Missouri has the distinction of enacting in 1911 the first "Mother’s Aid Law" in the history of the United States. This was a forerunner of the former aid to families with dependent children (AFDC) program which provided assistance to children who had been deprived of support due to the absence or incapacity of one or both parents or the unemployment of the principal wage earner. The AFDC program was an effort to keep families together and to help ensure a normal family life for the children. The maximum amount of the grant for each family was the highest percent of that family’s need as shall be possible within the limits of the funds appropriated for this program.

The Personal Responsibility Work Opportunity Reconciliation Act of 1996 (PRWORA) was passed by the House of Representatives on July 31, 1996 and by the Senate on August 1, 1996. On August 22, 1996 President Bill Clinton signed the bill into law. (PL 104-193)

The bill is a comprehensive piece of legislation with far-reaching implications for a number of public assistance programs. The bill eliminates the open-ended federal entitlement program of Aid to Families with Dependent Children (AFDC), the program that provided cash assistance and MO HealthNet (MHF) for needy families and their children. Instead, the federal legislation creates a block grant for states to provide time-limited cash assistance to those same needy families. Further, the legislation severs the automatic link between AFDC eligibility and receipt of MO HealthNet benefits. Families may continue to be eligible for MO HealthNet (see MO HealthNet For Families (MHF)) but eligibility is no longer guaranteed for those families receiving cash assistance.

The legislation created the block grant cash assistance program known as Temporary Assistance for Needy Families (TANF). In Missouri the program is referred to as "Temporary Assistance".

The purpose of the Temporary Assistance Program is to provide assistance to needy families with children so they can be cared for in their own home and to reduce dependency by promoting job preparation, work and marriage.

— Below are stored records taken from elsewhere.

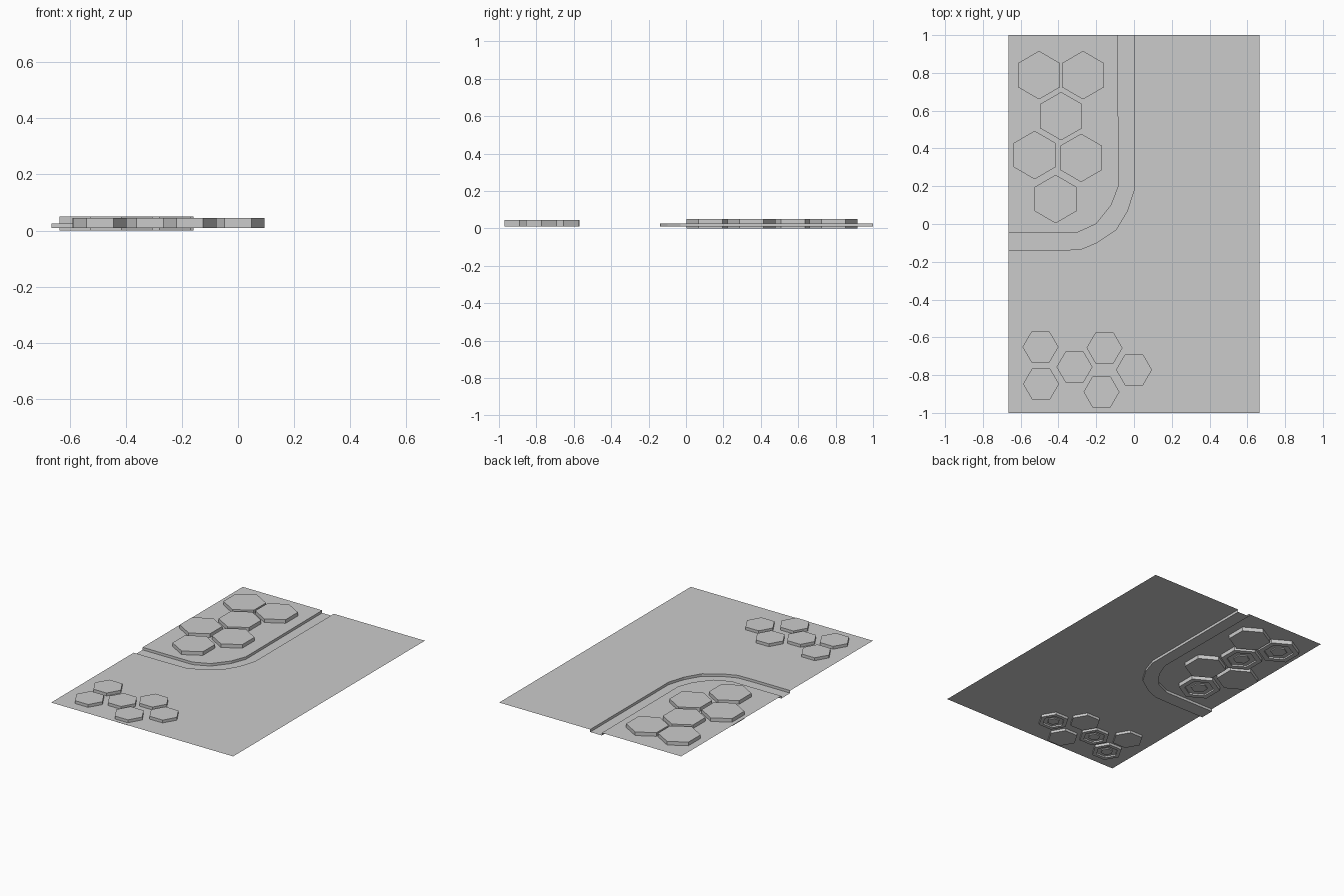
import bpy, bmesh, math

if "Cube" in bpy.data.objects:
    bpy.data.objects.remove(bpy.data.objects["Cube"])

SHEET_Z, GROOVE_Z = 0.026, 0.009


def finish(bm, name):
    bmesh.ops.recalc_face_normals(bm, faces=bm.faces)
    me = bpy.data.meshes.new(name)
    bm.to_mesh(me)
    bm.free()
    ob = bpy.data.objects.new(name, me)
    bpy.context.collection.objects.link(ob)
    return ob


# Thin sheet with a sunken curved channel
inner = [(-0.665, -0.045), (-0.30, -0.045), (-0.20, 0.0), (-0.12, 0.10),
         (-0.082, 0.20), (-0.085, 1)]
outer = [(-0.665, -0.138), (-0.40, -0.138), (-0.285, -0.135), (-0.20, -0.10),
         (-0.095, -0.03), (-0.035, 0.07), (0.0, 0.18), (0.0, 1)]

bm = bmesh.new()


def verts(points, z):
    return [bm.verts.new((x, y, z)) for x, y in points]


in_top, in_low = verts(inner, SHEET_Z), verts(inner, GROOVE_Z)
out_top, out_low = verts(outer, SHEET_Z), verts(outer, GROOVE_Z)
bm.faces.new(in_top + verts([(-0.665, 1)], SHEET_Z))
bm.faces.new(out_top[::-1] + verts([(-0.665, -1), (0.665, -1), (0.665, 1)], SHEET_Z))
bm.faces.new(out_low + in_low[::-1])
for top, low in ((in_top, in_low), (out_top, out_low)):
    for i in range(len(top) - 1):
        bm.faces.new((top[i], low[i], low[i + 1], top[i + 1]))
finish(bm, "channelled_sheet")


# Hexagonal blocks passing through the sheet; some have a stepped underside
def hex_block(name, x, y, r, z0, z1, turn, stepped):
    bm = bmesh.new()

    def ring(radius, z):
        return [bm.verts.new((x + radius * math.cos(turn + k * math.pi / 3),
                              y + radius * math.sin(turn + k * math.pi / 3), z))
                for k in range(6)]

    rings = [ring(r, z1), ring(r, z0)]
    if stepped:
        zr = z0 + 0.010
        rings += [ring(r * 0.72, z0), ring(r * 0.72, zr),
                  ring(r * 0.40, zr), ring(r * 0.40, z0 + 0.003)]
    for a, b in zip(rings, rings[1:]):
        for k in range(6):
            j = (k + 1) % 6
            bm.faces.new((a[k], b[k], b[j], a[j]))
    bm.faces.new(rings[0])
    bm.faces.new(rings[-1])
    finish(bm, name)


large = [(-0.503, 0.788, True), (-0.27, 0.788, False), (-0.386, 0.571, True),
         (-0.526, 0.365, False), (-0.28, 0.35, False), (-0.415, 0.132, True)]
small = [(-0.495, -0.651, False), (-0.156, -0.656, False), (-0.315, -0.757, True),
         (0.0, -0.772, True), (-0.492, -0.847, True), (-0.172, -0.889, False)]
for i, (x, y, s) in enumerate(large):
    hex_block(f"large_hexagon_{i + 1}", x, y, 0.128, 0.0, 0.05, math.pi / 6, s)
for i, (x, y, s) in enumerate(small):
    hex_block(f"small_hexagon_{i + 1}", x, y, 0.095, 0.009, 0.045, 0.0, s)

Funds may also be used to prevent non-marital pregnancies and encourage the formation and maintenance of two-parent families.

Major provisions include:

Temporary Assistance offers two types of services to families. The services available are cash assistance and case management.

Who Is Eligible?

The child who:

and whose parent(s) with whom he or she is living:

For information regarding medical coverage, see Medical Services - MO HealthNet.

Overview of the Temporary Assistance for Needy Families program .